**What is expected:** Retype each record shown below, leaving every character as it is.

Start of Data shown

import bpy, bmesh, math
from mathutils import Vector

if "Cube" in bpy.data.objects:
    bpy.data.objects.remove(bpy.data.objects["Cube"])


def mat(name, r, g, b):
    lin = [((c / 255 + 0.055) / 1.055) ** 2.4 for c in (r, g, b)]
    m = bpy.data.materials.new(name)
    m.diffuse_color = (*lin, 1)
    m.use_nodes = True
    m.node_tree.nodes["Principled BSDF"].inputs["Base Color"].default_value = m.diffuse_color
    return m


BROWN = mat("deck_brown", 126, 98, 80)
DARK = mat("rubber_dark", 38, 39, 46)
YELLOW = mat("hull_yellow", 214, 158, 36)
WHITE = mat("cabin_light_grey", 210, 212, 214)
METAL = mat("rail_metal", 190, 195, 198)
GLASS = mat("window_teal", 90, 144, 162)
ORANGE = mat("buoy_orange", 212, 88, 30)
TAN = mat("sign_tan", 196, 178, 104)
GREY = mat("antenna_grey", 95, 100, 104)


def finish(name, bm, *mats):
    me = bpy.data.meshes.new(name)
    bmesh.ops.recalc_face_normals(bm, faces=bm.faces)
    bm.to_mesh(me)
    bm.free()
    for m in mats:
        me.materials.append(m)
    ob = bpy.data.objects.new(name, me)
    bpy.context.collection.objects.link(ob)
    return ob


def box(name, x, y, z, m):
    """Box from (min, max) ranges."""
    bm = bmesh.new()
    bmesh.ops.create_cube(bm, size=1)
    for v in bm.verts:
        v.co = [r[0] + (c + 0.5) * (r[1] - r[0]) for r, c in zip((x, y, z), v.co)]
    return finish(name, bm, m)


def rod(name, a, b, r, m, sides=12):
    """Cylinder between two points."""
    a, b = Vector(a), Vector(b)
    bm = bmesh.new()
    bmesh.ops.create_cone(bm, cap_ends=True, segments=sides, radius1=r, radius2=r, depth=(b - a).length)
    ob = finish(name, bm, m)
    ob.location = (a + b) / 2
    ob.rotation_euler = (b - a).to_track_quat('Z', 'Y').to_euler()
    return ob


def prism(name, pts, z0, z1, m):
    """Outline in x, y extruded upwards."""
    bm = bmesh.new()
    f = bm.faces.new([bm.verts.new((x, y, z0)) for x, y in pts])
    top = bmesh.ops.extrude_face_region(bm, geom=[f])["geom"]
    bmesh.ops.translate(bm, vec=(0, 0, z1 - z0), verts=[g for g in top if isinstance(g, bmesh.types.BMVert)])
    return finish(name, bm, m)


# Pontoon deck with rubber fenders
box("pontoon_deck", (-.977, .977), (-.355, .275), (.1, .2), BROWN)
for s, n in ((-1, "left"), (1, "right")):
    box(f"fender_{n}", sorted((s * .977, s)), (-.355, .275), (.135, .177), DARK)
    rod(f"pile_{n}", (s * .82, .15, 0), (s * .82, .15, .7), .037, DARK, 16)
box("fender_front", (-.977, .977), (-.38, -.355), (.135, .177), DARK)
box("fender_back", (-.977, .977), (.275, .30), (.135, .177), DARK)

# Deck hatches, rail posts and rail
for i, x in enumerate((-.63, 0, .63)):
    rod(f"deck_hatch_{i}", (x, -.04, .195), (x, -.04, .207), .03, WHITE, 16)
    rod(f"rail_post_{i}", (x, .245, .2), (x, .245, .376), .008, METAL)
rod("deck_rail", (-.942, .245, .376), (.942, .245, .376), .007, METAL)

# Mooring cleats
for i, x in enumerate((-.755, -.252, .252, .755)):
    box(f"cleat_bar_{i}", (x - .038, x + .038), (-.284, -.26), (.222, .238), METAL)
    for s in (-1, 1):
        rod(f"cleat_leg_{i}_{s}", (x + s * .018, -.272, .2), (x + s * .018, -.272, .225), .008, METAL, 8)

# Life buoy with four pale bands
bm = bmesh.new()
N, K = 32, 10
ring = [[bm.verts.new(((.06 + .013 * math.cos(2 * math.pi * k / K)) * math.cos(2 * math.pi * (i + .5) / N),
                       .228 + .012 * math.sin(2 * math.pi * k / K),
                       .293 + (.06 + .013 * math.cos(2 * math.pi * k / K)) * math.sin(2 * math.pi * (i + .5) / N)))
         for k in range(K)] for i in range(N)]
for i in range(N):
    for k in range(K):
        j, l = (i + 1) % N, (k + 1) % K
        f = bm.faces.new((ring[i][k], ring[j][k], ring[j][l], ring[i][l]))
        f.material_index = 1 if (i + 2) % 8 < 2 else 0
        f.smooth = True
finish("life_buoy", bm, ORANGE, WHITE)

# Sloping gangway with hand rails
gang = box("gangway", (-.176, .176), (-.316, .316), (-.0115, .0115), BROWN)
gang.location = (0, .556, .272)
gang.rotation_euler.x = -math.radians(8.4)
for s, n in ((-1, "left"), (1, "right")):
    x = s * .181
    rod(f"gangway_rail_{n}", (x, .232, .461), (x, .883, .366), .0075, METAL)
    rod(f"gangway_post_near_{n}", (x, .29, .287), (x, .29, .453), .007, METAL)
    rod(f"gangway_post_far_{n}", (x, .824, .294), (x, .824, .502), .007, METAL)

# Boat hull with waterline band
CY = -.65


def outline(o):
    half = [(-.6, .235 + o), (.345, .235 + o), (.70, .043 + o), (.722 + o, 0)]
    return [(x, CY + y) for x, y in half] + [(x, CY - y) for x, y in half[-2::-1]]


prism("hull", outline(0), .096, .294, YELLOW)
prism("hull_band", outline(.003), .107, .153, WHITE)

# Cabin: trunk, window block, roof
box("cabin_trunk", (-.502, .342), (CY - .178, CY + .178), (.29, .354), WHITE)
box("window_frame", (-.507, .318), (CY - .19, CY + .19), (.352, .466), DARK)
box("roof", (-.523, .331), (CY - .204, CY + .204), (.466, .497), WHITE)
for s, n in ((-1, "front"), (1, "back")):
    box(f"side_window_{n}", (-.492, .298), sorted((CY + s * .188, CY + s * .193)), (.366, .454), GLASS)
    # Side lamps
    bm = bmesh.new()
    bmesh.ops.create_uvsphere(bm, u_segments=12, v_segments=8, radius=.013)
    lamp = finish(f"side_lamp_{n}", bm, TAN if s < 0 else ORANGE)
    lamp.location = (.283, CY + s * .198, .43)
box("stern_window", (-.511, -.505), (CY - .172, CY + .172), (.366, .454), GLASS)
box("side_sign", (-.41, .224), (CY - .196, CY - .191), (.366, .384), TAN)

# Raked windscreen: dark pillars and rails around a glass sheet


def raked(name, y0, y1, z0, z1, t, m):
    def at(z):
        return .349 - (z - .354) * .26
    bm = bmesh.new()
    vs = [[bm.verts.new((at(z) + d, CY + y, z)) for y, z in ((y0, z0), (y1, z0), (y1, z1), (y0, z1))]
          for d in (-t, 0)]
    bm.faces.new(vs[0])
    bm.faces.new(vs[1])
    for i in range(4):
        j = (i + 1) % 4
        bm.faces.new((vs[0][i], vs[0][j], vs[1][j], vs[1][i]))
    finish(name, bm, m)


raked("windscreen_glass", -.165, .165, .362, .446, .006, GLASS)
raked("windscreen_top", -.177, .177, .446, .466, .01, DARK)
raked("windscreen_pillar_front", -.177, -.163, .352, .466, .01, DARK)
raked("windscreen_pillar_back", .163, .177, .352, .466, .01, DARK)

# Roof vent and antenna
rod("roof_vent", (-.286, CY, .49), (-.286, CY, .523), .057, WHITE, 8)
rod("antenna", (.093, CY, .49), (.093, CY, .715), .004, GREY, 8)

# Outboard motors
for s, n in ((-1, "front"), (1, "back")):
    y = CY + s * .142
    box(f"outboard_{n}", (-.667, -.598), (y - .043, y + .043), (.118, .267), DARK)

End of Data shown

**Solution to the exercise:**
import bpy, bmesh, math
from mathutils import Vector

if "Cube" in bpy.data.objects:
    bpy.data.objects.remove(bpy.data.objects["Cube"])


def mat(name, r, g, b):
    lin = [((c / 255 + 0.055) / 1.055) ** 2.4 for c in (r, g, b)]
    m = bpy.data.materials.new(name)
    m.diffuse_color = (*lin, 1)
    m.use_nodes = True
    m.node_tree.nodes["Principled BSDF"].inputs["Base Color"].default_value = m.diffuse_color
    return m


BROWN = mat("deck_brown", 126, 98, 80)
DARK = mat("rubber_dark", 38, 39, 46)
YELLOW = mat("hull_yellow", 214, 158, 36)
WHITE = mat("cabin_light_grey", 210, 212, 214)
METAL = mat("rail_metal", 190, 195, 198)
GLASS = mat("window_teal", 90, 144, 162)
ORANGE = mat("buoy_orange", 212, 88, 30)
TAN = mat("sign_tan", 196, 178, 104)
GREY = mat("antenna_grey", 95, 100, 104)


def finish(name, bm, *mats):
    me = bpy.data.meshes.new(name)
    bmesh.ops.recalc_face_normals(bm, faces=bm.faces)
    bm.to_mesh(me)
    bm.free()
    for m in mats:
        me.materials.append(m)
    ob = bpy.data.objects.new(name, me)
    bpy.context.collection.objects.link(ob)
    return ob


def box(name, x, y, z, m):
    """Box from (min, max) ranges."""
    bm = bmesh.new()
    bmesh.ops.create_cube(bm, size=1)
    for v in bm.verts:
        v.co = [r[0] + (c + 0.5) * (r[1] - r[0]) for r, c in zip((x, y, z), v.co)]
    return finish(name, bm, m)


def rod(name, a, b, r, m, sides=12):
    """Cylinder between two points."""
    a, b = Vector(a), Vector(b)
    bm = bmesh.new()
    bmesh.ops.create_cone(bm, cap_ends=True, segments=sides, radius1=r, radius2=r, depth=(b - a).length)
    ob = finish(name, bm, m)
    ob.location = (a + b) / 2
    ob.rotation_euler = (b - a).to_track_quat('Z', 'Y').to_euler()
    return ob


def prism(name, pts, z0, z1, m):
    """Outline in x, y extruded upwards."""
    bm = bmesh.new()
    f = bm.faces.new([bm.verts.new((x, y, z0)) for x, y in pts])
    top = bmesh.ops.extrude_face_region(bm, geom=[f])["geom"]
    bmesh.ops.translate(bm, vec=(0, 0, z1 - z0), verts=[g for g in top if isinstance(g, bmesh.types.BMVert)])
    return finish(name, bm, m)


# Pontoon deck with rubber fenders
box("pontoon_deck", (-.977, .977), (-.355, .275), (.1, .2), BROWN)
for s, n in ((-1, "left"), (1, "right")):
    box(f"fender_{n}", sorted((s * .977, s)), (-.355, .275), (.135, .177), DARK)
    rod(f"pile_{n}", (s * .82, .15, 0), (s * .82, .15, .7), .037, DARK, 16)
box("fender_front", (-.977, .977), (-.38, -.355), (.135, .177), DARK)
box("fender_back", (-.977, .977), (.275, .30), (.135, .177), DARK)

# Deck hatches, rail posts and rail
for i, x in enumerate((-.63, 0, .63)):
    rod(f"deck_hatch_{i}", (x, -.04, .195), (x, -.04, .207), .03, WHITE, 16)
    rod(f"rail_post_{i}", (x, .245, .2), (x, .245, .376), .008, METAL)
rod("deck_rail", (-.942, .245, .376), (.942, .245, .376), .007, METAL)

# Mooring cleats
for i, x in enumerate((-.755, -.252, .252, .755)):
    box(f"cleat_bar_{i}", (x - .038, x + .038), (-.284, -.26), (.222, .238), METAL)
    for s in (-1, 1):
        rod(f"cleat_leg_{i}_{s}", (x + s * .018, -.272, .2), (x + s * .018, -.272, .225), .008, METAL, 8)

# Life buoy with four pale bands
bm = bmesh.new()
N, K = 32, 10
ring = [[bm.verts.new(((.06 + .013 * math.cos(2 * math.pi * k / K)) * math.cos(2 * math.pi * (i + .5) / N),
                       .228 + .012 * math.sin(2 * math.pi * k / K),
                       .293 + (.06 + .013 * math.cos(2 * math.pi * k / K)) * math.sin(2 * math.pi * (i + .5) / N)))
         for k in range(K)] for i in range(N)]
for i in range(N):
    for k in range(K):
        j, l = (i + 1) % N, (k + 1) % K
        f = bm.faces.new((ring[i][k], ring[j][k], ring[j][l], ring[i][l]))
        f.material_index = 1 if (i + 2) % 8 < 2 else 0
        f.smooth = True
finish("life_buoy", bm, ORANGE, WHITE)

# Sloping gangway with hand rails
gang = box("gangway", (-.176, .176), (-.316, .316), (-.0115, .0115), BROWN)
gang.location = (0, .556, .272)
gang.rotation_euler.x = -math.radians(8.4)
for s, n in ((-1, "left"), (1, "right")):
    x = s * .181
    rod(f"gangway_rail_{n}", (x, .232, .461), (x, .883, .366), .0075, METAL)
    rod(f"gangway_post_near_{n}", (x, .29, .287), (x, .29, .453), .007, METAL)
    rod(f"gangway_post_far_{n}", (x, .824, .294), (x, .824, .502), .007, METAL)

# Boat hull with waterline band
CY = -.65


def outline(o):
    half = [(-.6, .235 + o), (.345, .235 + o), (.70, .043 + o), (.722 + o, 0)]
    return [(x, CY + y) for x, y in half] + [(x, CY - y) for x, y in half[-2::-1]]


prism("hull", outline(0), .096, .294, YELLOW)
prism("hull_band", outline(.003), .107, .153, WHITE)

# Cabin: trunk, window block, roof
box("cabin_trunk", (-.502, .342), (CY - .178, CY + .178), (.29, .354), WHITE)
box("window_frame", (-.507, .318), (CY - .19, CY + .19), (.352, .466), DARK)
box("roof", (-.523, .331), (CY - .204, CY + .204), (.466, .497), WHITE)
for s, n in ((-1, "front"), (1, "back")):
    box(f"side_window_{n}", (-.492, .298), sorted((CY + s * .188, CY + s * .193)), (.366, .454), GLASS)
    # Side lamps
    bm = bmesh.new()
    bmesh.ops.create_uvsphere(bm, u_segments=12, v_segments=8, radius=.013)
    lamp = finish(f"side_lamp_{n}", bm, TAN if s < 0 else ORANGE)
    lamp.location = (.283, CY + s * .198, .43)
box("stern_window", (-.511, -.505), (CY - .172, CY + .172), (.366, .454), GLASS)
box("side_sign", (-.41, .224), (CY - .196, CY - .191), (.366, .384), TAN)

# Raked windscreen: dark pillars and rails around a glass sheet


def raked(name, y0, y1, z0, z1, t, m):
    def at(z):
        return .349 - (z - .354) * .26
    bm = bmesh.new()
    vs = [[bm.verts.new((at(z) + d, CY + y, z)) for y, z in ((y0, z0), (y1, z0), (y1, z1), (y0, z1))]
          for d in (-t, 0)]
    bm.faces.new(vs[0])
    bm.faces.new(vs[1])
    for i in range(4):
        j = (i + 1) % 4
        bm.faces.new((vs[0][i], vs[0][j], vs[1][j], vs[1][i]))
    finish(name, bm, m)


raked("windscreen_glass", -.165, .165, .362, .446, .006, GLASS)
raked("windscreen_top", -.177, .177, .446, .466, .01, DARK)
raked("windscreen_pillar_front", -.177, -.163, .352, .466, .01, DARK)
raked("windscreen_pillar_back", .163, .177, .352, .466, .01, DARK)

# Roof vent and antenna
rod("roof_vent", (-.286, CY, .49), (-.286, CY, .523), .057, WHITE, 8)
rod("antenna", (.093, CY, .49), (.093, CY, .715), .004, GREY, 8)

# Outboard motors
for s, n in ((-1, "front"), (1, "back")):
    y = CY + s * .142
    box(f"outboard_{n}", (-.667, -.598), (y - .043, y + .043), (.118, .267), DARK)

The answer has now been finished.